→ **TASK PROMPT**: Down to the last line, repeat the entries exactly.

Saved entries
%%
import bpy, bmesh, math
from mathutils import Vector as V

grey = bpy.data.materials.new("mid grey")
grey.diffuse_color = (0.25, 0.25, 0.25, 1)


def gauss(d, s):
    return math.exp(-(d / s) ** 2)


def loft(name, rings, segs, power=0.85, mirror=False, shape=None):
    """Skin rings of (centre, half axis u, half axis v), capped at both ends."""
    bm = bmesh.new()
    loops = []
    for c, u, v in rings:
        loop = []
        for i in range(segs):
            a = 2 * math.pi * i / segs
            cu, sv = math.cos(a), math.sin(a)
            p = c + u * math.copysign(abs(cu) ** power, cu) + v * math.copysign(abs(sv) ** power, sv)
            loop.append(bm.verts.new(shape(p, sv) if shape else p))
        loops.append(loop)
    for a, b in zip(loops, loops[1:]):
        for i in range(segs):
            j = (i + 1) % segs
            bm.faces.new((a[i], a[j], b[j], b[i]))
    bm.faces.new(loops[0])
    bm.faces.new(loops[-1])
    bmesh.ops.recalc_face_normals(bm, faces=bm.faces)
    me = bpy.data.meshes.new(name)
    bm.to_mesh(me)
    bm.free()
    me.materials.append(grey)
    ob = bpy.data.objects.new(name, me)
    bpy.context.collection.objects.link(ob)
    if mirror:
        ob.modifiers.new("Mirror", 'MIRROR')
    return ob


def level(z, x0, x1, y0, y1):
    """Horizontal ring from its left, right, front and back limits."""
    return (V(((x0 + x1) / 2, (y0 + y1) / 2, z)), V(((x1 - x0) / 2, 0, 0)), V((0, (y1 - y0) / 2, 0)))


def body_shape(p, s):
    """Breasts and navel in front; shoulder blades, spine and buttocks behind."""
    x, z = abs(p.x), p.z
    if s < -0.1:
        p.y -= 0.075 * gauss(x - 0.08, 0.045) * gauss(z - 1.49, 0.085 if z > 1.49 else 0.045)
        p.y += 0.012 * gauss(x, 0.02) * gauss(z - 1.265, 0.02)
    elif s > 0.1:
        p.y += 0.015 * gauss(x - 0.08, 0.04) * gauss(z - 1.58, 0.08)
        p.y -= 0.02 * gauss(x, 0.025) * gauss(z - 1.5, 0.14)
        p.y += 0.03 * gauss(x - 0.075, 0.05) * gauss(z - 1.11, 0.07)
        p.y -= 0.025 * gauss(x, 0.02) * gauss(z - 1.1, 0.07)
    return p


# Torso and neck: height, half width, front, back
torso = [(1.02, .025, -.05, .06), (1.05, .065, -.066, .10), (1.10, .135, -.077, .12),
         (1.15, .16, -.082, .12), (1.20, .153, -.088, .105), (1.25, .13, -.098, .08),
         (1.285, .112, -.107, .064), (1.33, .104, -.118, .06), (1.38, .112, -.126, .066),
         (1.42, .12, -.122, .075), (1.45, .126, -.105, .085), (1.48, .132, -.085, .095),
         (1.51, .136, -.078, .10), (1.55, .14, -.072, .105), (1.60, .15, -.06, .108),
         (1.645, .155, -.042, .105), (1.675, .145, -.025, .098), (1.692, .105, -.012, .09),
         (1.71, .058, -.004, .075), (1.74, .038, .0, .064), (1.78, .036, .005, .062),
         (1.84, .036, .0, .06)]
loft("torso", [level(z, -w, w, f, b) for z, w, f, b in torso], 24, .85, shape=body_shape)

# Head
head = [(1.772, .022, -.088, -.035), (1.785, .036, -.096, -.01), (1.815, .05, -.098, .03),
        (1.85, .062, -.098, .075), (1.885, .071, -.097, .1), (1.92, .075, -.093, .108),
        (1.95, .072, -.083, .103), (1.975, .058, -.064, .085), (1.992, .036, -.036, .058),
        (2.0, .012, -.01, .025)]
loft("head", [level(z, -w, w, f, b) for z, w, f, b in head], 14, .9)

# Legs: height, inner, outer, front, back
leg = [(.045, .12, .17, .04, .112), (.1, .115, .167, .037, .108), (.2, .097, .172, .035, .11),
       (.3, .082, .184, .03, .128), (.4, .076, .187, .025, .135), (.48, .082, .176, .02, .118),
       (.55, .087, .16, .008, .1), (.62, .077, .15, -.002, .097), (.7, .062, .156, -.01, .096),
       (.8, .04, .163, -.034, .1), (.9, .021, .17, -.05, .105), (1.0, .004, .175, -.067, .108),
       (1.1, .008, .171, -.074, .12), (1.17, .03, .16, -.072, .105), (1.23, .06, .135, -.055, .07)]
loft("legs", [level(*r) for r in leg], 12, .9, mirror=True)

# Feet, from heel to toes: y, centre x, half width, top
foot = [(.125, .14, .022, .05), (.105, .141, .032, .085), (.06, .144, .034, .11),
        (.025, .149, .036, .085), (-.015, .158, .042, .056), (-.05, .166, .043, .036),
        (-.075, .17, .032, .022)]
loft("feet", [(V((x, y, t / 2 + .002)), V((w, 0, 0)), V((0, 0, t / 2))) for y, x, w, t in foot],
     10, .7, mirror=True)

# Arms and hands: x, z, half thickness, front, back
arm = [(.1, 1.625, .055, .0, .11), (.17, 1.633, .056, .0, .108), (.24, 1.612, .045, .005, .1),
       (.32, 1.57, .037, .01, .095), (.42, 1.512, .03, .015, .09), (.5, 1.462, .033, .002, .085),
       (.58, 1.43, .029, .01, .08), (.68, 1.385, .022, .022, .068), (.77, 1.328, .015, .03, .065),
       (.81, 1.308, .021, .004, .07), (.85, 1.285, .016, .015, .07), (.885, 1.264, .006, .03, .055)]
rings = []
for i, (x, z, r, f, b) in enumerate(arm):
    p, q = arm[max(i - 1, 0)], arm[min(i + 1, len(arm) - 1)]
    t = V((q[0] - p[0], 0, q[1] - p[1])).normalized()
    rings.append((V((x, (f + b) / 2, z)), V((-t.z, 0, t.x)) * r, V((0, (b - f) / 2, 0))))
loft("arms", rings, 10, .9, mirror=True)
%%
→ **EXERCISE RESULT**:
import bpy, bmesh, math
from mathutils import Vector as V

grey = bpy.data.materials.new("mid grey")
grey.diffuse_color = (0.25, 0.25, 0.25, 1)


def gauss(d, s):
    return math.exp(-(d / s) ** 2)


def loft(name, rings, segs, power=0.85, mirror=False, shape=None):
    """Skin rings of (centre, half axis u, half axis v), capped at both ends."""
    bm = bmesh.new()
    loops = []
    for c, u, v in rings:
        loop = []
        for i in range(segs):
            a = 2 * math.pi * i / segs
            cu, sv = math.cos(a), math.sin(a)
            p = c + u * math.copysign(abs(cu) ** power, cu) + v * math.copysign(abs(sv) ** power, sv)
            loop.append(bm.verts.new(shape(p, sv) if shape else p))
        loops.append(loop)
    for a, b in zip(loops, loops[1:]):
        for i in range(segs):
            j = (i + 1) % segs
            bm.faces.new((a[i], a[j], b[j], b[i]))
    bm.faces.new(loops[0])
    bm.faces.new(loops[-1])
    bmesh.ops.recalc_face_normals(bm, faces=bm.faces)
    me = bpy.data.meshes.new(name)
    bm.to_mesh(me)
    bm.free()
    me.materials.append(grey)
    ob = bpy.data.objects.new(name, me)
    bpy.context.collection.objects.link(ob)
    if mirror:
        ob.modifiers.new("Mirror", 'MIRROR')
    return ob


def level(z, x0, x1, y0, y1):
    """Horizontal ring from its left, right, front and back limits."""
    return (V(((x0 + x1) / 2, (y0 + y1) / 2, z)), V(((x1 - x0) / 2, 0, 0)), V((0, (y1 - y0) / 2, 0)))


def body_shape(p, s):
    """Breasts and navel in front; shoulder blades, spine and buttocks behind."""
    x, z = abs(p.x), p.z
    if s < -0.1:
        p.y -= 0.075 * gauss(x - 0.08, 0.045) * gauss(z - 1.49, 0.085 if z > 1.49 else 0.045)
        p.y += 0.012 * gauss(x, 0.02) * gauss(z - 1.265, 0.02)
    elif s > 0.1:
        p.y += 0.015 * gauss(x - 0.08, 0.04) * gauss(z - 1.58, 0.08)
        p.y -= 0.02 * gauss(x, 0.025) * gauss(z - 1.5, 0.14)
        p.y += 0.03 * gauss(x - 0.075, 0.05) * gauss(z - 1.11, 0.07)
        p.y -= 0.025 * gauss(x, 0.02) * gauss(z - 1.1, 0.07)
    return p


# Torso and neck: height, half width, front, back
torso = [(1.02, .025, -.05, .06), (1.05, .065, -.066, .10), (1.10, .135, -.077, .12),
         (1.15, .16, -.082, .12), (1.20, .153, -.088, .105), (1.25, .13, -.098, .08),
         (1.285, .112, -.107, .064), (1.33, .104, -.118, .06), (1.38, .112, -.126, .066),
         (1.42, .12, -.122, .075), (1.45, .126, -.105, .085), (1.48, .132, -.085, .095),
         (1.51, .136, -.078, .10), (1.55, .14, -.072, .105), (1.60, .15, -.06, .108),
         (1.645, .155, -.042, .105), (1.675, .145, -.025, .098), (1.692, .105, -.012, .09),
         (1.71, .058, -.004, .075), (1.74, .038, .0, .064), (1.78, .036, .005, .062),
         (1.84, .036, .0, .06)]
loft("torso", [level(z, -w, w, f, b) for z, w, f, b in torso], 24, .85, shape=body_shape)

# Head
head = [(1.772, .022, -.088, -.035), (1.785, .036, -.096, -.01), (1.815, .05, -.098, .03),
        (1.85, .062, -.098, .075), (1.885, .071, -.097, .1), (1.92, .075, -.093, .108),
        (1.95, .072, -.083, .103), (1.975, .058, -.064, .085), (1.992, .036, -.036, .058),
        (2.0, .012, -.01, .025)]
loft("head", [level(z, -w, w, f, b) for z, w, f, b in head], 14, .9)

# Legs: height, inner, outer, front, back
leg = [(.045, .12, .17, .04, .112), (.1, .115, .167, .037, .108), (.2, .097, .172, .035, .11),
       (.3, .082, .184, .03, .128), (.4, .076, .187, .025, .135), (.48, .082, .176, .02, .118),
       (.55, .087, .16, .008, .1), (.62, .077, .15, -.002, .097), (.7, .062, .156, -.01, .096),
       (.8, .04, .163, -.034, .1), (.9, .021, .17, -.05, .105), (1.0, .004, .175, -.067, .108),
       (1.1, .008, .171, -.074, .12), (1.17, .03, .16, -.072, .105), (1.23, .06, .135, -.055, .07)]
loft("legs", [level(*r) for r in leg], 12, .9, mirror=True)

# Feet, from heel to toes: y, centre x, half width, top
foot = [(.125, .14, .022, .05), (.105, .141, .032, .085), (.06, .144, .034, .11),
        (.025, .149, .036, .085), (-.015, .158, .042, .056), (-.05, .166, .043, .036),
        (-.075, .17, .032, .022)]
loft("feet", [(V((x, y, t / 2 + .002)), V((w, 0, 0)), V((0, 0, t / 2))) for y, x, w, t in foot],
     10, .7, mirror=True)

# Arms and hands: x, z, half thickness, front, back
arm = [(.1, 1.625, .055, .0, .11), (.17, 1.633, .056, .0, .108), (.24, 1.612, .045, .005, .1),
       (.32, 1.57, .037, .01, .095), (.42, 1.512, .03, .015, .09), (.5, 1.462, .033, .002, .085),
       (.58, 1.43, .029, .01, .08), (.68, 1.385, .022, .022, .068), (.77, 1.328, .015, .03, .065),
       (.81, 1.308, .021, .004, .07), (.85, 1.285, .016, .015, .07), (.885, 1.264, .006, .03, .055)]
rings = []
for i, (x, z, r, f, b) in enumerate(arm):
    p, q = arm[max(i - 1, 0)], arm[min(i + 1, len(arm) - 1)]
    t = V((q[0] - p[0], 0, q[1] - p[1])).normalized()
    rings.append((V((x, (f + b) / 2, z)), V((-t.z, 0, t.x)) * r, V((0, (b - f) / 2, 0))))
loft("arms", rings, 10, .9, mirror=True)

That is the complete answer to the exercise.